Functionality: HPRD has some GUI tools that can interact directly with it's database (e.g. BLAST - for searching proteins and their binding partners via sequence alignment) whereas BioGRID is mostly just a database.
In bold are the unique features of each database.
The Human Protein Reference Database represents a
centralized platform to visually depict and integrate information
pertaining to domain architecture, post-translational modifications,
interaction networks and disease association for each protein in the
human proteome. All the information in HPRD has been manually
extracted from the literature by expert biologists who read, interpret
and analyze the published data. HPRD has been created using an object
oriented database in Zope, an open source web application server, that
provides versatility in query functions and allows data to be
FAQ HPRD: Why did you decide to develop yet another database instead of integrating other existing databases?"
We believe that biological databases are still in their early stages
and no protein database can be considered as an established standard.
We feel that a variety of databases trying to solve problems in
diverse ways provide the biologists the possibility of choosing their
favorite. Our approach is radically different from existing databases
and we want to offer biologists the possibility of choosing instead of
imposing one database by default. Besides, most of the databases are
automated and ours is manually curated to avoid errors. We are also
trying to provide information that few other databases provide.
The Biological General Repository for Interaction Datasets (BioGRID)
is a public database that archives and disseminates genetic and
protein interaction data from model organisms and humans
(thebiogrid.org). BioGRID currently holds over 720,000 interactions
curated from both high-throughput datasets and individual focused
studies, as derived from over 41,000 publications in the primary
literature. Complete coverage of the entire literature is maintained
for budding yeast (S. cerevisiae), fission yeast (S. pombe) and thale
cress (A. thaliana), and efforts to expand curation across multiple
metazoan species are underway. Current curation drives are focused on
particular areas of biology to enable insights into conserved networks
*and pathways* that are relevant to human health. The BioGRID 3.2 web
interface contains new search and display features that enable rapid
queries across multiple data types and sources. BioGRID provides
interaction data to several model organism databases, resources such
as Entrez-Gene, SGD, TAIR, FlyBase and other interaction
meta-databases. The entire BioGRID 3.2 data collection may be

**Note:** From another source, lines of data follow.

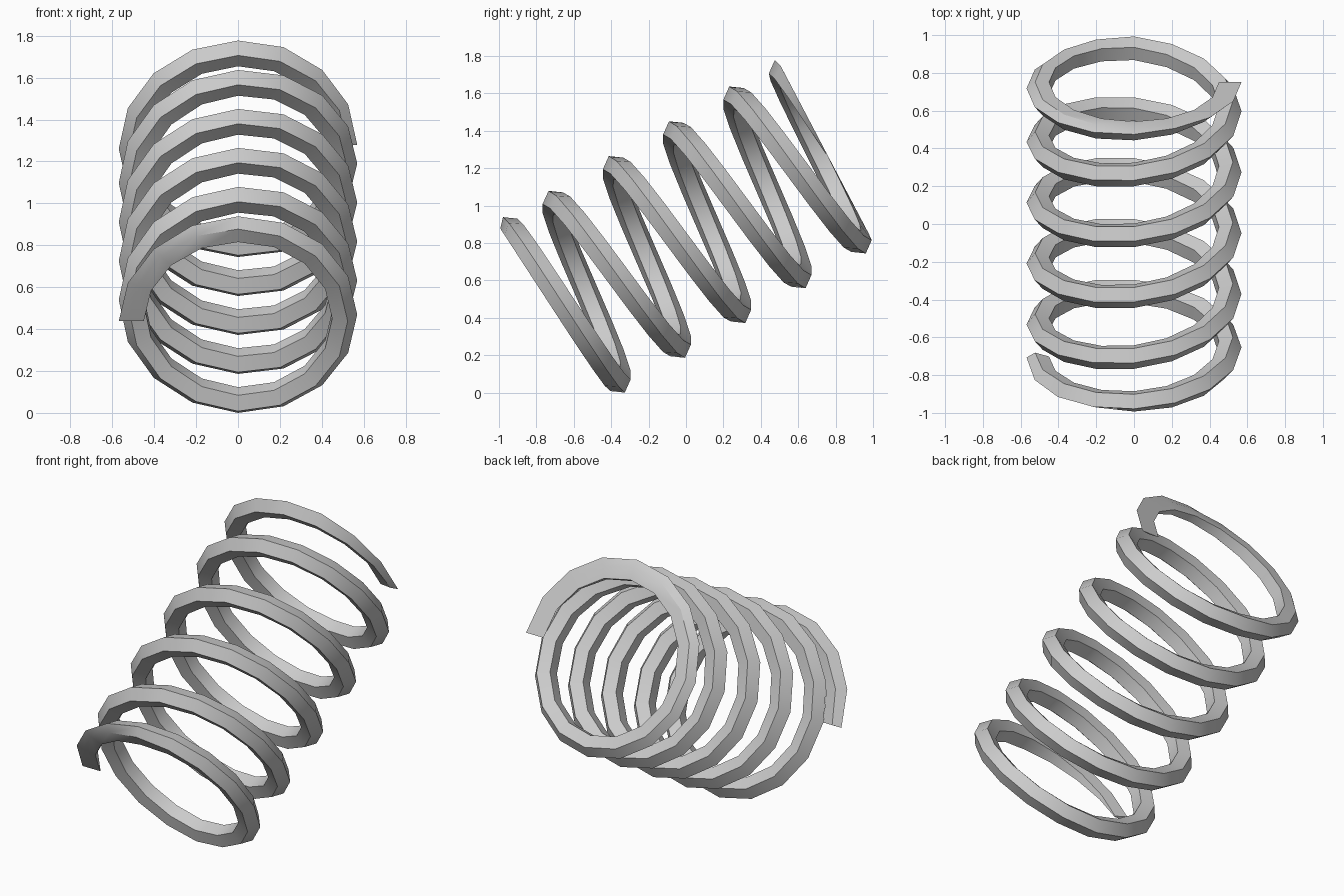
import bpy, bmesh
from math import sin, cos, pi, radians
from mathutils import Vector

if "Cube" in bpy.data.objects:
    bpy.data.objects.remove(bpy.data.objects["Cube"], do_unlink=True)

# Spring proportions
COIL_RADIUS, WIRE_RADIUS = 0.503, 0.066
TURNS, STEPS, SIDES = 5.5, 16, 5
PITCH, END_PITCH = 0.372, 0.19
LOW, HIGH = 0.75, 4.75          # turns between which the pitch is full
TILT = radians(30)
AXIS = Vector((0, cos(TILT), sin(TILT)))
UP = Vector((0, -sin(TILT), cos(TILT)))


def along(t):
    """Distance along the axis, with tighter coils at both ends."""
    mid = min(max(t, LOW), HIGH)
    return -0.265 + PITCH * (mid - LOW) + END_PITCH * (t - mid)


def ring(bm, t):
    """One cross-section of the wire, trimmed by the flat ground ends."""
    verts = []
    for i in range(SIDES):
        a = 2 * pi * i / SIDES
        r = COIL_RADIUS + WIRE_RADIUS * cos(a)
        x, u = -r * cos(2 * pi * t), 0.73 + r * sin(2 * pi * t)
        d = along(t) + WIRE_RADIUS * sin(a)
        d = min(max(d, -0.335 - 0.054 * u), 1.28 + 0.04 * u)
        verts.append(bm.verts.new(AXIS * d + UP * u + Vector((x, 0, 0))))
    return verts


# Sweep the wire along the helix
bm = bmesh.new()
count = int(TURNS * STEPS)
rings = [ring(bm, i / STEPS) for i in range(count + 1)]
for a, b in zip(rings, rings[1:]):
    for i in range(SIDES):
        j = (i + 1) % SIDES
        bm.faces.new((a[i], a[j], b[j], b[i]))
bm.faces.new(rings[0])
bm.faces.new(rings[-1])
bmesh.ops.recalc_face_normals(bm, faces=bm.faces)

# Rest on the ground, centred front to back
ys = [v.co.y for v in bm.verts]
shift = Vector((0, -(min(ys) + max(ys)) / 2, -min(v.co.z for v in bm.verts)))
bmesh.ops.translate(bm, verts=bm.verts, vec=shift)

mesh = bpy.data.meshes.new("coil_spring")
bm.to_mesh(mesh)
bm.free()
spring = bpy.data.objects.new("coil_spring", mesh)
bpy.context.collection.objects.link(spring)

# Plain light grey metal
grey = bpy.data.materials.new("light_grey")
grey.use_nodes = True
color = (0.6, 0.6, 0.6, 1)
grey.diffuse_color = color
grey.node_tree.nodes["Principled BSDF"].inputs["Base Color"].default_value = color
mesh.materials.append(grey)

bpy.ops.object.select_all(action="DESELECT")
spring.select_set(True)
bpy.context.view_layer.objects.active = spring
bpy.ops.object.shade_smooth_by_angle(angle=radians(30))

downloaded in multiple file formats, including IMEx compatible PSI MI
XML. For developers, BioGRID interactions are also available via a
REST based Web Service and Cytoscape plugin. All BioGRID documentation
is available online in the BioGRID Wiki.